Potential Areas for Expanded Ministry

First, the team suggested that the church might create a detailed plan for teaching young people about resilience, balance, and wellness in the five domains of being: social, physical, emotional, mental, and spiritual. Next, the team took an assessment of the children’s and youth programs, run by Anna Bupp, at Christ United Church. Impressed by Bupp’s vibrant passion to do ministry well and to reach more kids through carefully planned events, the team suggested ideas for various outreach events and activities and a means of gaging student responses to these programs. These responses would contribute to assessing how the youth programs are meeting the needs of the students and helping them to grow in their walk with Christ.  From these suggestions flowed the team’s three key recommendations for this local church. 

Christ United Church youth director, Anna Bupp (right) with fellow members of the CRM's youth ministry affinity group in April, 2024.

They posited that Christ United Church can increase meaningful engagement with rising generations through personalized outreach, inclusive groups, and interactions on local college campuses.  Through personalized outreach, middle-school, high-school, and college students alike feel seen and are, thus, given the framework by which they will be willing to become involved in the life of the local church. Subsequently, the team suggested that this church establish, as a means of an inclusive group, a mentor program by which a group of girls can be consistently and deeply discipled by Anna Bupp. 

Additionally, by fostering on campus interactions at local colleges (Grove City, Westminster, Slippery Rock), college students, who are hungry to become invested and to serve a local congregation, can be exposed to the needs and opportunities lying within the doors of nearby churches that they might not have heard of otherwise.  As the team shared, “one of our key findings is that youth have a desire to feel safe and seen.”  By mobilizing all congregant members to prioritize face-to-face, one-on-one interactions with younger generations for the purpose of extending love and care, rising generations receive the message that they are wanted and appreciated within the walls of the Church.
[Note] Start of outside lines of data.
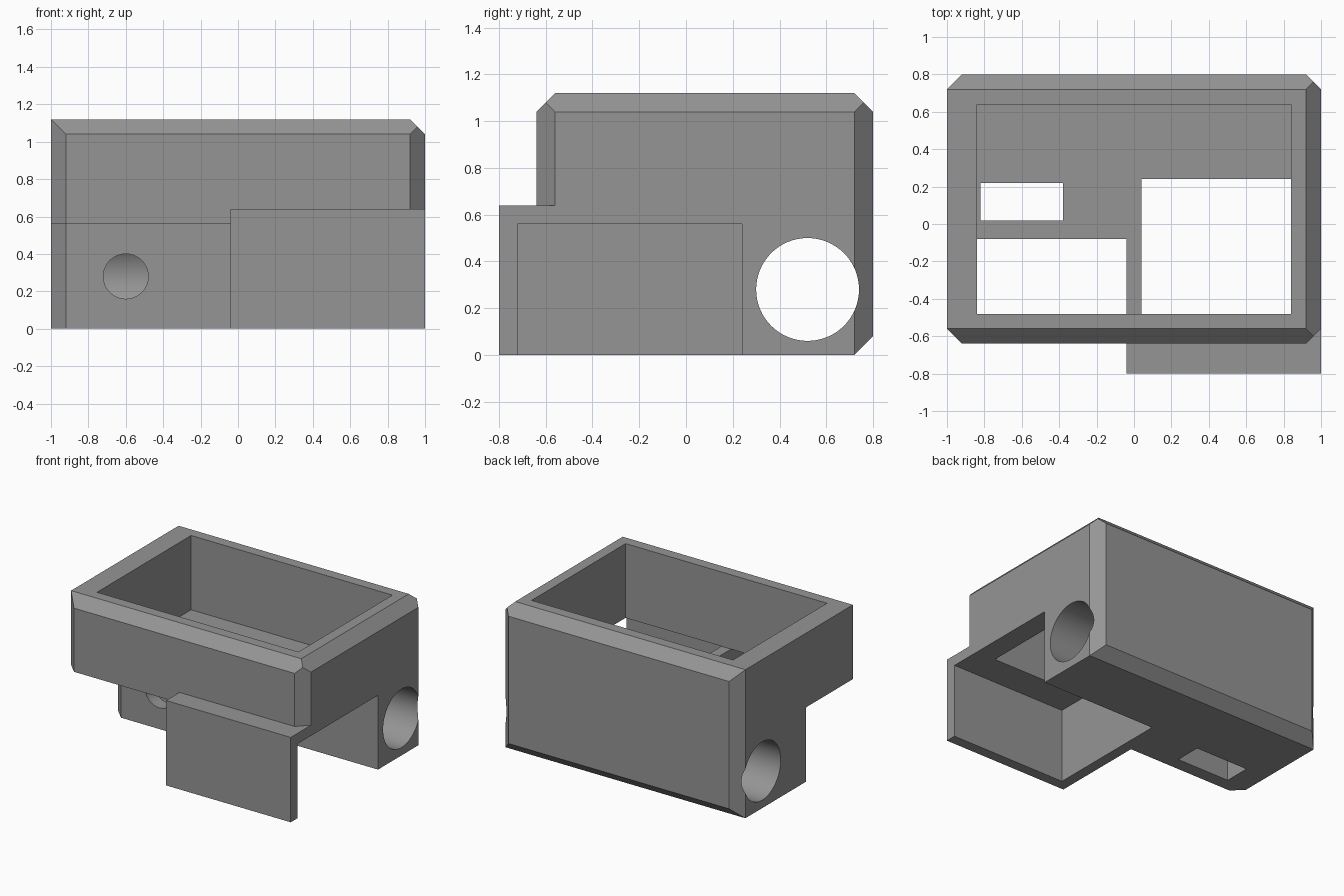
import bpy, bmesh, math
from mathutils import Vector

if "Cube" in bpy.data.objects:
    bpy.data.objects.remove(bpy.data.objects["Cube"])

grey = bpy.data.materials.new("plain grey")
grey.diffuse_color = (0.3, 0.3, 0.3, 1)
grey.use_nodes = True
grey.node_tree.nodes["Principled BSDF"].inputs["Base Color"].default_value = grey.diffuse_color


def finish(bm, name):
    bmesh.ops.recalc_face_normals(bm, faces=bm.faces)
    mesh = bpy.data.meshes.new(name)
    bm.to_mesh(mesh)
    bm.free()
    mesh.materials.append(grey)
    ob = bpy.data.objects.new(name, mesh)
    bpy.context.collection.objects.link(ob)
    return ob


def prism(name, outline, z0, z1, bevel_planes=()):
    """Extrude a plan outline in z, then slice off the given planes (point, normal)."""
    bm = bmesh.new()
    face = bm.faces.new([bm.verts.new((x, y, z0)) for x, y in outline])
    ext = bmesh.ops.extrude_face_region(bm, geom=[face])["geom"]
    bmesh.ops.translate(bm, vec=(0, 0, z1 - z0),
                        verts=[v for v in ext if isinstance(v, bmesh.types.BMVert)])
    for point, normal in bevel_planes:
        cut = bmesh.ops.bisect_plane(bm, geom=bm.verts[:] + bm.edges[:] + bm.faces[:],
                                     plane_co=point, plane_no=normal, clear_outer=True)
        edges = [e for e in cut["geom_cut"] if isinstance(e, bmesh.types.BMEdge)]
        bmesh.ops.holes_fill(bm, edges=edges)
    return finish(bm, name)


def box(name, x0, x1, y0, y1, z0, z1):
    return prism(name, [(x0, y0), (x1, y0), (x1, y1), (x0, y1)], z0, z1)


def rod(name, start, end, radius):
    bm = bmesh.new()
    bmesh.ops.create_cone(bm, cap_ends=True, segments=64, radius1=radius,
                          radius2=radius, depth=(Vector(end) - Vector(start)).length)
    ob = finish(bm, name)
    ob.rotation_euler = (Vector(end) - Vector(start)).to_track_quat("Z", "Y").to_euler()
    ob.location = (Vector(start) + Vector(end)) / 2
    return ob


def combine(target, tool, operation):
    mod = target.modifiers.new(tool.name, "BOOLEAN")
    mod.operation, mod.solver, mod.object = operation, "EXACT", tool
    bpy.context.view_layer.objects.active = target
    bpy.ops.object.modifier_apply(modifier=mod.name)
    bpy.data.objects.remove(tool)


# main housing: clipped vertical corners, bevels on three top edges and the rear bottom edge
c = 0.08
plan = [(-1, -0.64 + c), (-1 + c, -0.64), (1 - c, -0.64), (1, -0.64 + c),
        (1, 0.8 - c), (1 - c, 0.8), (-1 + c, 0.8), (-1, 0.8 - c)]
housing = prism("housing", plan, 0, 1.12, [
    ((0, -0.64, 1.04), (0, -1, 1)),
    ((0, 0.8, 1.04), (0, 1, 1)),
    ((1, 0, 1.04), (1, 0, 1)),
    ((0, 0.8, 0.08), (0, 1, -1))])

# front guard plate
combine(housing, box("front_plate", -0.04, 1, -0.8, -0.5, 0, 0.64), "UNION")

# upper tray, lower bays, floor slot and bores
cutters = [
    box("tray", -0.84, 0.84, -0.48, 0.64, 0.56, 1.3),
    prism("left_bay", [(-1.2, -0.95), (-0.04, -0.95), (-0.04, -0.08),
                       (-0.92, -0.08), (-1.2, 0.2)], -0.2, 0.56),
    box("right_bay", 0.04, 1.2, -0.72, 0.24, -0.2, 0.56),
    box("floor_slot", -0.82, -0.38, 0.02, 0.22, -0.2, 0.7),
    rod("cross_bore", (-1.3, 0.52, 0.28), (1.3, 0.52, 0.28), 0.22),
    rod("front_bore", (-0.6, -0.3, 0.28), (-0.6, 0.5, 0.28), 0.12),
]
for cutter in cutters:
    combine(housing, cutter, "DIFFERENCE")

# smooth bores, sharp edges elsewhere
bpy.ops.object.select_all(action="DESELECT")
housing.select_set(True)
bpy.context.view_layer.objects.active = housing
bpy.ops.object.shade_smooth_by_angle(angle=math.radians(30))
Pastor Jason Shepp (left) and youth director Anna Bupp (right) pose for a photo with the students after their presentation.

Final Reflections
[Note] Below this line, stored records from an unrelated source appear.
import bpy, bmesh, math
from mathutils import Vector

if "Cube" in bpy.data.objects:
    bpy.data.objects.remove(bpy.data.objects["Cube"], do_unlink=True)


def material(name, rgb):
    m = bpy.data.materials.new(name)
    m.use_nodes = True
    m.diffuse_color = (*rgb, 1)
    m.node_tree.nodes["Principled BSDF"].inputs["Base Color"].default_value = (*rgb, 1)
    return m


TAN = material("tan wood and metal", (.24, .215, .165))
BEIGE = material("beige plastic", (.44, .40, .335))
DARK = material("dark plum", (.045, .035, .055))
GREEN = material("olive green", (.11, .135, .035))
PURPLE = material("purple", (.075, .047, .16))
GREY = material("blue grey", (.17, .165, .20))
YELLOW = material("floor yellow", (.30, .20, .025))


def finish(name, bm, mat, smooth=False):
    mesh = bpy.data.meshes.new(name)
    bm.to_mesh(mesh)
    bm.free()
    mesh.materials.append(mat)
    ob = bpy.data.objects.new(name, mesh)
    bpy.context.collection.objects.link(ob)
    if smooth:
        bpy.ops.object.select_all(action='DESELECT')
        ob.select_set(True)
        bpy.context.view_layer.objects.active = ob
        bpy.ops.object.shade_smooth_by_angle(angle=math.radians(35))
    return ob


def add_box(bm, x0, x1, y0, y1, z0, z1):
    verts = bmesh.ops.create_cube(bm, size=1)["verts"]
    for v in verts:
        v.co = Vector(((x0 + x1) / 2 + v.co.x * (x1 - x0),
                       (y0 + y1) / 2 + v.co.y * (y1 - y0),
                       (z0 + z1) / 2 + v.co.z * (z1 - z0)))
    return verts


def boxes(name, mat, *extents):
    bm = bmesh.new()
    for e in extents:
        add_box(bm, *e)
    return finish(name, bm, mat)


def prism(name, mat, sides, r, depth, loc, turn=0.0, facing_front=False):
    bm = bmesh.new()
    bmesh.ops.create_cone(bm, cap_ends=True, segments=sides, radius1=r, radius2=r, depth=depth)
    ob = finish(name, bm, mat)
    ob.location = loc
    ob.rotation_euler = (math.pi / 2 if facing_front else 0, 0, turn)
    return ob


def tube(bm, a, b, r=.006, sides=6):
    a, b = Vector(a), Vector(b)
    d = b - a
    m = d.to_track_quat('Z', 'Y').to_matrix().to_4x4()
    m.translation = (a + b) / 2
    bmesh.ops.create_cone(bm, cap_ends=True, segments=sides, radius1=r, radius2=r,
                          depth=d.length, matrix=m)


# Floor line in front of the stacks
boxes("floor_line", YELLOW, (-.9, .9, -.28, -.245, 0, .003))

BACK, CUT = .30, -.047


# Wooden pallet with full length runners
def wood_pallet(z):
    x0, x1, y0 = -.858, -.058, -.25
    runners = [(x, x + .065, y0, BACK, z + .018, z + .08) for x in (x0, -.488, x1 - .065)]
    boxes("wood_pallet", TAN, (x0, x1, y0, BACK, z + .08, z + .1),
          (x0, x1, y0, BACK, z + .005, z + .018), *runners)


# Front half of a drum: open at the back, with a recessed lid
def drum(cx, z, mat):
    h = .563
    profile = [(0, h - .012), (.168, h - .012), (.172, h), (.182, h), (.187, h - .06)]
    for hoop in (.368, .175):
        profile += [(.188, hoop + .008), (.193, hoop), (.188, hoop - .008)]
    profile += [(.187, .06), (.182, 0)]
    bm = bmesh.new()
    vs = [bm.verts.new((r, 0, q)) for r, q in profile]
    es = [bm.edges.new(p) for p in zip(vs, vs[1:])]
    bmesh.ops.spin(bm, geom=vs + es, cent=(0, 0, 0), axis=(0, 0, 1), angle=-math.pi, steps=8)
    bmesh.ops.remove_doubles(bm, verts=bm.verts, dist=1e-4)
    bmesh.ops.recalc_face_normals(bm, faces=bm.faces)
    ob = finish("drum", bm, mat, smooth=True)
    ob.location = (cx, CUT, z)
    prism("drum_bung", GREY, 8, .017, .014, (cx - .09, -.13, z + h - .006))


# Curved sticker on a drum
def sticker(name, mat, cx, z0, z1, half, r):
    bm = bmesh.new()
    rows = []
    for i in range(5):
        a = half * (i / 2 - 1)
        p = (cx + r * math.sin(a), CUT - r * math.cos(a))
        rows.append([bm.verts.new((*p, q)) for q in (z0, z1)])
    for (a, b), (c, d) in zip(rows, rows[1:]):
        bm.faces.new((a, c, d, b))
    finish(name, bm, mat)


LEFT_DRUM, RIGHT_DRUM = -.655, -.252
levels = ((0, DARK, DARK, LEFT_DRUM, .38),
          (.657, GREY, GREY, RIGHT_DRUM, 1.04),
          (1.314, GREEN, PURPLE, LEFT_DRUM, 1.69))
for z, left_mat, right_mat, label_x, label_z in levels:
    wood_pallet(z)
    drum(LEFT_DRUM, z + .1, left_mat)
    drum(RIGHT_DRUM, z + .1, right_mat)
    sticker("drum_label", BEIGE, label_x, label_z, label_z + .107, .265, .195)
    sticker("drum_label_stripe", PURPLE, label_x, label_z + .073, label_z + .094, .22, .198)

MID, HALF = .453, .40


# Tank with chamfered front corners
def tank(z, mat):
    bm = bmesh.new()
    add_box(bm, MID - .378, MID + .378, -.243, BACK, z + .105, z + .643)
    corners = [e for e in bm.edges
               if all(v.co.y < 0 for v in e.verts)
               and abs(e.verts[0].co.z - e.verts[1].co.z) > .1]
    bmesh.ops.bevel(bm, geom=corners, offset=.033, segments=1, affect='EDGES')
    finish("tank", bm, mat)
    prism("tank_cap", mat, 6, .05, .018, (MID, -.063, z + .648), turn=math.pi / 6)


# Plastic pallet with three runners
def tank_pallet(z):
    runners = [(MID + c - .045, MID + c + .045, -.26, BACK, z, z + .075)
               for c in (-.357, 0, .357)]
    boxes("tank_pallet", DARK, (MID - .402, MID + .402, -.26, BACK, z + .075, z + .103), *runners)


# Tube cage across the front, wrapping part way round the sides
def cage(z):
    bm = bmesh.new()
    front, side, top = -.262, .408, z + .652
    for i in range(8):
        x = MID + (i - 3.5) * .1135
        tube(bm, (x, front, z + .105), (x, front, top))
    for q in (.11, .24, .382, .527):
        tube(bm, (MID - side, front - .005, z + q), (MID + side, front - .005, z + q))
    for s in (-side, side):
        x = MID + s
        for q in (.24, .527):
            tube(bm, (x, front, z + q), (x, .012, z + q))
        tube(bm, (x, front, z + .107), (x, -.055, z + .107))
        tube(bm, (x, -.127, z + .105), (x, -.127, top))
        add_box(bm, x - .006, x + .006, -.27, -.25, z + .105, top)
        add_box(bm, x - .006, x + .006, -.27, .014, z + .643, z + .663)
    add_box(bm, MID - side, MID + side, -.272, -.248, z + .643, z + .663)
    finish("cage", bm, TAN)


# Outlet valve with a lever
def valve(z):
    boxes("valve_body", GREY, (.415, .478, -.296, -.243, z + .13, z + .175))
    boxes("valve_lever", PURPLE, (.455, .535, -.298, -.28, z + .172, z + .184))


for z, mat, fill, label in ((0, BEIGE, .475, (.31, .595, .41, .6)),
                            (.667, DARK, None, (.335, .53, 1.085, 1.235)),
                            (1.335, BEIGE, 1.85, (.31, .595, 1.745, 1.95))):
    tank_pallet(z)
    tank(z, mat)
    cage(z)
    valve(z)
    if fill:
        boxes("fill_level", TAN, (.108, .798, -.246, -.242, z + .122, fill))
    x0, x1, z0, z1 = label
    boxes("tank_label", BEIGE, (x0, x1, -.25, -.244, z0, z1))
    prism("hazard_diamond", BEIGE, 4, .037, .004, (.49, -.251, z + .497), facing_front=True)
Service-Learning Projects enhance the resources of the local church and deepen the meaning of the students’ work.  As team member Elise Sposato shared, “my favorite part of this project was the opportunity to get to know Christ United as well as their surrounding community on a deeper level. I also enjoyed seeing the progress of our research throughout the semester as it all connected and became our own.”

By carrying out rigorous academic work for the enrichment of the local church, students are exposed to the importance and value of offering up their giftings and capabilities to their church homes for the purpose of service. As students learn about the importance of steadfastly investing in a Church, the Church is given further means by which to thrive and expand their kingdom impact. With the Center for Rural Ministry as a bridge, students and churches are mutually and simultaneously further equipped for a life of ministry.


Emma Ruby, raised in central PA, is a writing intern for the PRM and a senior studying English, Christian Ministries, and Redemptive Entrepreneurship with the hope of spending a lifetime doing vocational ministry.